Two things have struck me this week, both relating to gradual changes that it's easy to miss until they are brought sharply to your attention.
Firstly we had a 'family celebration' dinner last night after a minor reward I received at work this week. When deciding what to do I thought about what I really wanted to do. I wanted a family meal with cake to follow and to not have to do much in the way of preparation or clearing up. I thought about going to a local restaurant but the 'kid-friendly' noise put me off that option.
Instead I bought everyone's favourite meal from M&S that could be bunged in the oven in the plastic containers (no washing up, see?). My daughter spent ages making my favourite cake for me (carrot cake, double layered, mmmm) and cut it into a 'groovy' shape. (Bear in mind she's 10 and I could see the anticipation etched on her face wondering if I would like it.)

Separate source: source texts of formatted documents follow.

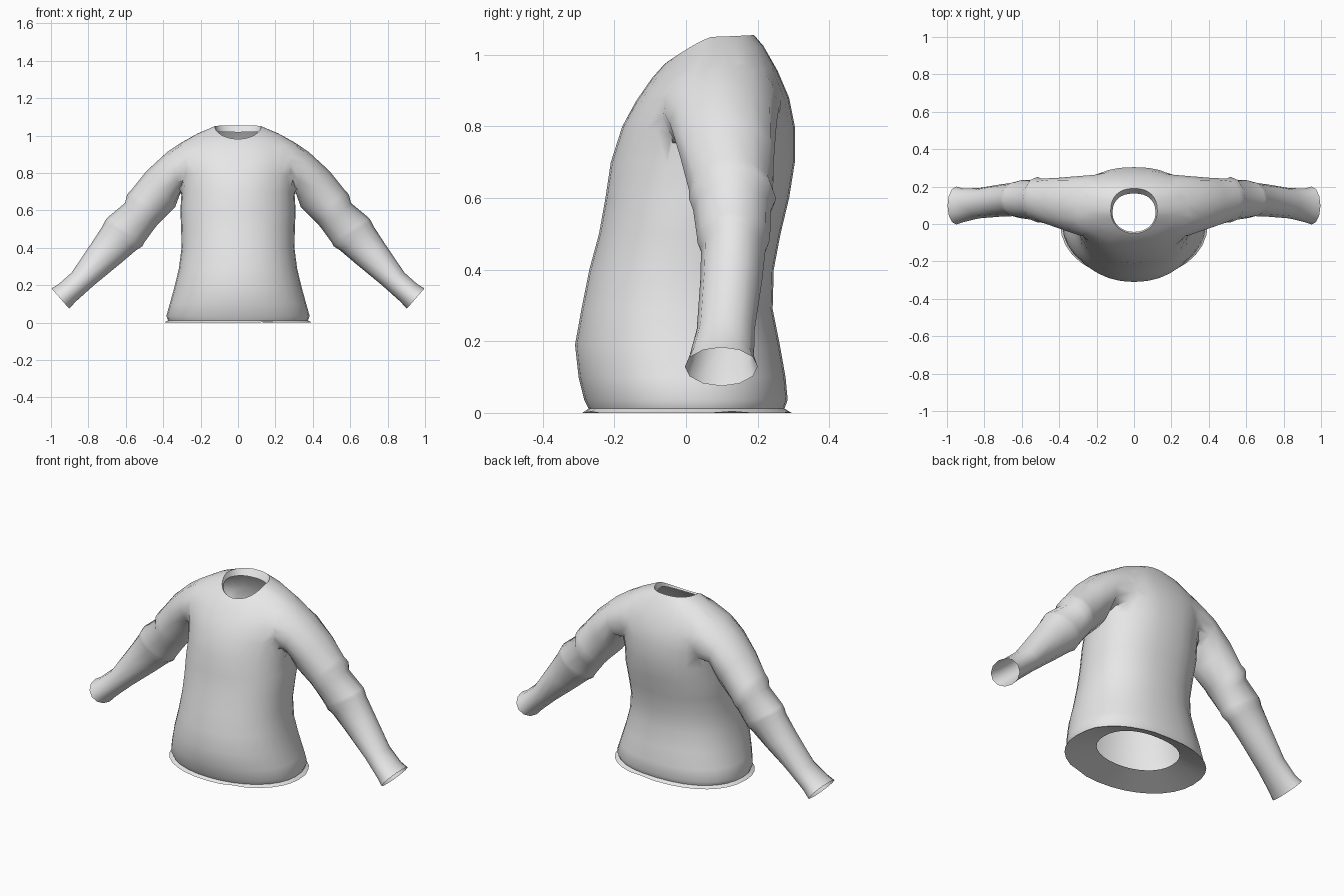
import bpy
import bmesh
import math
from mathutils import Vector

default = bpy.data.objects.get("Cube")
if default:
    bpy.data.objects.remove(default, do_unlink=True)

# One plain knit colour
knit = bpy.data.materials.new("light_grey_knit")
knit.use_nodes = True
GREY = (0.8, 0.8, 0.8, 1)
knit.diffuse_color = GREY
knit.node_tree.nodes["Principled BSDF"].inputs["Base Color"].default_value = GREY


def loft(name, rings):
    """Skin closed rings; the end caps get slot 1 so they can be opened later."""
    bm = bmesh.new()
    loops = [[bm.verts.new(p) for p in ring] for ring in rings]
    n = len(rings[0])
    for a, b in zip(loops, loops[1:]):
        for i in range(n):
            j = (i + 1) % n
            bm.faces.new((a[i], a[j], b[j], b[i]))
    for loop in (loops[0], loops[-1]):
        centre = bm.verts.new(sum((v.co for v in loop), Vector()) / n)
        for i in range(n):
            bm.faces.new((loop[i], loop[(i + 1) % n], centre)).material_index = 1
    bmesh.ops.recalc_face_normals(bm, faces=bm.faces)
    mesh = bpy.data.meshes.new(name)
    bm.to_mesh(mesh)
    bm.free()
    obj = bpy.data.objects.new(name, mesh)
    bpy.context.collection.objects.link(obj)
    for _ in range(2):
        mesh.materials.append(knit)
    return obj


def signed_pow(v, e):
    return math.copysign(abs(v) ** e, v)


def torso_ring(half, front, back, z_side, z_front=None, z_back=None, n=32):
    """Rounded oval, squarer at the back, whose front and back may differ in height."""
    z_front = z_side if z_front is None else z_front
    z_back = z_side if z_back is None else z_back
    pts = []
    for i in range(n):
        a = math.tau * i / n
        at_front = math.sin(a) < 0
        power = 0.96 if at_front else 0.86
        c, s = signed_pow(math.cos(a), power), signed_pow(math.sin(a), power)
        z_end = z_front if at_front else z_back
        pts.append(Vector((half * c, (front + back) / 2 + s * (back - front) / 2,
                           z_side + (z_end - z_side) * abs(s) ** 1.2)))
    return pts


def sleeve_ring(side, top, bottom, front, back, n=12):
    """Oval from an upper point to a lower point, given as (x, z)."""
    pts = []
    for i in range(n):
        a = math.tau * i / n
        t = (1 + math.cos(a)) / 2
        x = bottom[0] + (top[0] - bottom[0]) * t
        z = bottom[1] + (top[1] - bottom[1]) * t
        y = (front + back) / 2 + math.sin(a) * (back - front) / 2
        pts.append(Vector((side * x, y, z)))
    return pts


# Body: turned-in hem, thin rim, groove, belly, chest, shoulders, folded neckline
body_profile = [
    (0.23, -0.145, 0.20, 0.045),
    (0.395, -0.29, 0.295, 0.0),
    (0.393, -0.287, 0.292, 0.004),
    (0.374, -0.272, 0.275, 0.012),
    (0.383, -0.284, 0.284, 0.036),
    (0.365, -0.30, 0.278, 0.10),
    (0.34, -0.31, 0.262, 0.19),
    (0.316, -0.292, 0.242, 0.29),
    (0.302, -0.27, 0.245, 0.40),
    (0.304, -0.243, 0.264, 0.50),
    (0.308, -0.225, 0.288, 0.60),
    (0.304, -0.21, 0.304, 0.70),
    (0.316, -0.178, 0.304, 0.80),
    (0.35, -0.14, 0.288, 0.89, 0.87, 0.88),
    (0.325, -0.095, 0.256, 0.95, 0.935, 0.955),
    (0.22, -0.062, 0.216, 1.008, 0.972, 1.025),
    (0.125, -0.05, 0.19, 1.05, 0.982, 1.055),
    (0.115, -0.042, 0.163, 1.022, 0.975, 1.018),
]
sweater = loft("sweater", [torso_ring(*r) for r in body_profile])

# Sleeve: shoulder, two bunched folds round the elbow, forearm, flared cuff
sleeve_profile = [
    ((0.08, 0.97), (0.08, 0.76), -0.05, 0.25),
    ((0.25, 0.985), (0.21, 0.74), -0.07, 0.272),
    ((0.374, 0.94), (0.30, 0.715), -0.062, 0.265),
    ((0.49, 0.81), (0.335, 0.62), -0.025, 0.255),
    ((0.57, 0.71), (0.42, 0.535), 0.008, 0.243),
    ((0.593, 0.685), (0.44, 0.512), 0.008, 0.252),
    ((0.604, 0.64), (0.455, 0.492), 0.02, 0.237),
    ((0.70, 0.56), (0.5, 0.43), 0.03, 0.235),
    ((0.712, 0.543), (0.512, 0.408), 0.032, 0.232),
    ((0.722, 0.52), (0.545, 0.387), 0.042, 0.222),
    ((0.78, 0.43), (0.63, 0.315), 0.04, 0.213),
    ((0.89, 0.267), (0.77, 0.2), 0.03, 0.192),
    ((0.96, 0.205), (0.865, 0.115), 0.01, 0.19),
    ((0.997, 0.183), (0.903, 0.075), -0.003, 0.2),
]
bpy.context.view_layer.objects.active = sweater
for side, label in ((1, "left"), (-1, "right")):
    sleeve = loft(label + "_sleeve", [sleeve_ring(side, *r) for r in sleeve_profile])
    sleeve.hide_render = True
    union = sweater.modifiers.new("join_" + label, "BOOLEAN")
    union.operation = "UNION"
    union.solver = "EXACT"
    union.object = sleeve
    bpy.ops.object.modifier_apply(modifier=union.name)
    bpy.data.objects.remove(sleeve, do_unlink=True)

# Open neck, hem and cuffs, then soften the shoulder joins
bm = bmesh.new()
bm.from_mesh(sweater.data)
caps = [f for f in bm.faces if f.material_index == 1]
bmesh.ops.delete(bm, geom=caps, context="FACES")
bmesh.ops.remove_doubles(bm, verts=bm.verts, dist=0.008)
shoulder = [v for v in bm.verts if 0.17 < abs(v.co.x) < 0.42 and 0.64 < v.co.z < 1.0]
for _ in range(3):
    bmesh.ops.smooth_vert(bm, verts=shoulder, factor=0.35,
                          use_axis_x=True, use_axis_y=True, use_axis_z=True)
bm.to_mesh(sweater.data)
bm.free()
sweater.data.materials.pop(index=1)

# Smooth knit surface with a crisp hem edge
bpy.ops.object.select_all(action="DESELECT")
sweater.select_set(True)
bpy.ops.object.shade_smooth_by_angle(angle=math.radians(60))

She went into 'mum' mode: cleared away the plates and dished out the cake forks (my 1st sober-versary present to myself) and asked if I would like a cup of tea too. I had a flash back to a previous similar event where I had bought several small bottles of wine for my celebration and in between courses asked her to get me another from the fridge. Small bottles confused everyone, including me, and I could have a 'bottle worth' of wine without having a bottle of wine. Funny how 175mls is so much harder to compare to a 750ml bottle than 250 mls is.
It struck me only then, as we ate dessert, that I had considered and planned my celebration without a thought to alcohol. That makes me feel I've come a long way, particularly as I then felt so glad I wasn't asking for more wine, glad I was not getting boozy, sleepy, overfull and drunk because what kind of a celebration would that make?
Secondly this week I was exchanging emails with a reader of this blog who has achieved 100 days sobriety. A fabulous achievement. The reader reminded me of myself asking when will things improve? When will I stop missing booze? When will I truly believe life is better without?
When will it stop being so hard?
I could only answer from my own thoughts and experience but those questions brought me down to earth with a bump. I had forgotten all those worries and difficulties of the middle term and the immense out-pouring of emotions and feelings that accompany them. They were brought to me in an instant and I totally understood the reader's state of mind.
It was a good experience for both of us I believe. I could show and tell that it does go away and we become more comfortable with sobriety as our default state. I was made to remember how far I'd come to reach my current stage of taking sobriety very much for granted and forgetting the struggles I too had to get here.
Sharing, sharing. Works for everyone. Keep it coming.